Depression and Exercise: The Important Connection
By Randi Morse
It's never easy to have a mental illness, in part because it's a "hidden disease." You can't prove that you have it. There's no tests that you can take that show you're depressed, or what level of depression you're at. Depression is a huge problem in the mental illness world. It affects more than 300 million people around the world every day. At its best, it keeps you from being social and enjoying all of the things in your life. At worst it causes you to have some very deep, unpleasant thoughts.
The good news is that there are things you can do, every day, that will help you to battle back depression and keep another depressive episode from happening.
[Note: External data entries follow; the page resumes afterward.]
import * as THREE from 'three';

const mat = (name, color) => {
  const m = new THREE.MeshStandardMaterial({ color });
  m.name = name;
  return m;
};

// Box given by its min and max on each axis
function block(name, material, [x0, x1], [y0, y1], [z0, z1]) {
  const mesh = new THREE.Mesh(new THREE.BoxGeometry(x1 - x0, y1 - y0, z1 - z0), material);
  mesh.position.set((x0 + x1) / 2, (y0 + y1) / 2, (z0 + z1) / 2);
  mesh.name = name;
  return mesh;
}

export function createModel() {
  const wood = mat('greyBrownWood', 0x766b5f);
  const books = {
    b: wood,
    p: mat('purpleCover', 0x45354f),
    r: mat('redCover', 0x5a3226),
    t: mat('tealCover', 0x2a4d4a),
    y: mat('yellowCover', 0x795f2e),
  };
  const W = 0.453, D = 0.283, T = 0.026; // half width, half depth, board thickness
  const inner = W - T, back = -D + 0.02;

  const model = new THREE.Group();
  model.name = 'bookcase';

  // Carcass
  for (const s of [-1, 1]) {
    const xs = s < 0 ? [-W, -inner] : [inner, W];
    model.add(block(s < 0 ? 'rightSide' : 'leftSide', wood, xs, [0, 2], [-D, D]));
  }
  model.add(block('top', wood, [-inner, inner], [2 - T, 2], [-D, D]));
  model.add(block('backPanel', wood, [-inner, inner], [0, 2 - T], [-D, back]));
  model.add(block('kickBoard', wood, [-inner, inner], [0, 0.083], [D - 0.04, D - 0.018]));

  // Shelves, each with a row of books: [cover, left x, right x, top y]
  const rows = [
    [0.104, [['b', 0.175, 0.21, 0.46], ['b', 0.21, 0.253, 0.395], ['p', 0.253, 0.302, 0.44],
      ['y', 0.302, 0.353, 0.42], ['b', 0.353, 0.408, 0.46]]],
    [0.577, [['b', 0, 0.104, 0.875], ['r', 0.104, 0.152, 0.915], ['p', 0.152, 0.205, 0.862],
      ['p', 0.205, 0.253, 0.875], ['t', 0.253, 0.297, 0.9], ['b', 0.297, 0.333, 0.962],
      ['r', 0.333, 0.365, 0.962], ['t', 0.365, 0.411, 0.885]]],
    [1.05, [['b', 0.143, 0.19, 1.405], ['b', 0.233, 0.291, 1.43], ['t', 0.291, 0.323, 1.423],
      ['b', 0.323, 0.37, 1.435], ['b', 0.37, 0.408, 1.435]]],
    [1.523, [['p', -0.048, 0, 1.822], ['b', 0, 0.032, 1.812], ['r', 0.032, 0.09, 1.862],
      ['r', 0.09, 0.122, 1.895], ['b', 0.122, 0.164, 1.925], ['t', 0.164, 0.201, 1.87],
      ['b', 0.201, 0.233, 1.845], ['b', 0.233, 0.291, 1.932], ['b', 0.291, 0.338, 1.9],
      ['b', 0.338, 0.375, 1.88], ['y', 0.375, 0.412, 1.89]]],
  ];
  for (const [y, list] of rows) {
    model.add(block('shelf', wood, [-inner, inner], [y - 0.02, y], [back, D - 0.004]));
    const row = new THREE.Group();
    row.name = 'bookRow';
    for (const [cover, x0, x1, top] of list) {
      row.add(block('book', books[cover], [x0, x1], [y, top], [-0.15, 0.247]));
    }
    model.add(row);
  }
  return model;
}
The magic word of the day is: exercise.
I know, I know, they say that exercise is the cure for everything from the common cold to overcoming cancer, but science has proven that exercise definitely does help those who suffer from depression. To understand why, we first must have a basic understanding of the causes of depression.
One thing that all doctors agree on is that there are a number of different causes of depression. Depression can be caused by medication, hormonal issues, neurological issues, and genetic issues. Yes, you might be able to blame your depression on your ancestors. Although there are a number of different things that can cause depression, doctors have found that exercise actually helps to release something called neurotrophic proteins. These proteins are necessary for the brain's nerve cells to make new connections. Research shows the hippocampus in the brain of a person suffering from depression is often smaller than it is in someone who doesn't have depression. The theory is that exercise will help the nerve cells to grow, which will then improve the connections with the hippocampus which, in turn, helps relieve depression.
How Much Exercise Do You Need?
So how much exercise do you need in order to help combat against depression? Scientists don't have an exact number. One thing they do agree on is that in order to achieve the maximum benefit of exercising when it comes to depression, you need to exercise on a regular basis and not just one or two times. This means that you should select some sort of exercise that you enjoy enough that you can sustain over a period of time. One great option that may help with this challenge is to create a small area in your home that acts as a home gym. A treadmill, some weights, or a resistance band is all you need to start your own small, at-home gym.
To learn more about your health, wellness and fitness, see your local chiropractor at The Joint Chiropractic in Davie, Fla.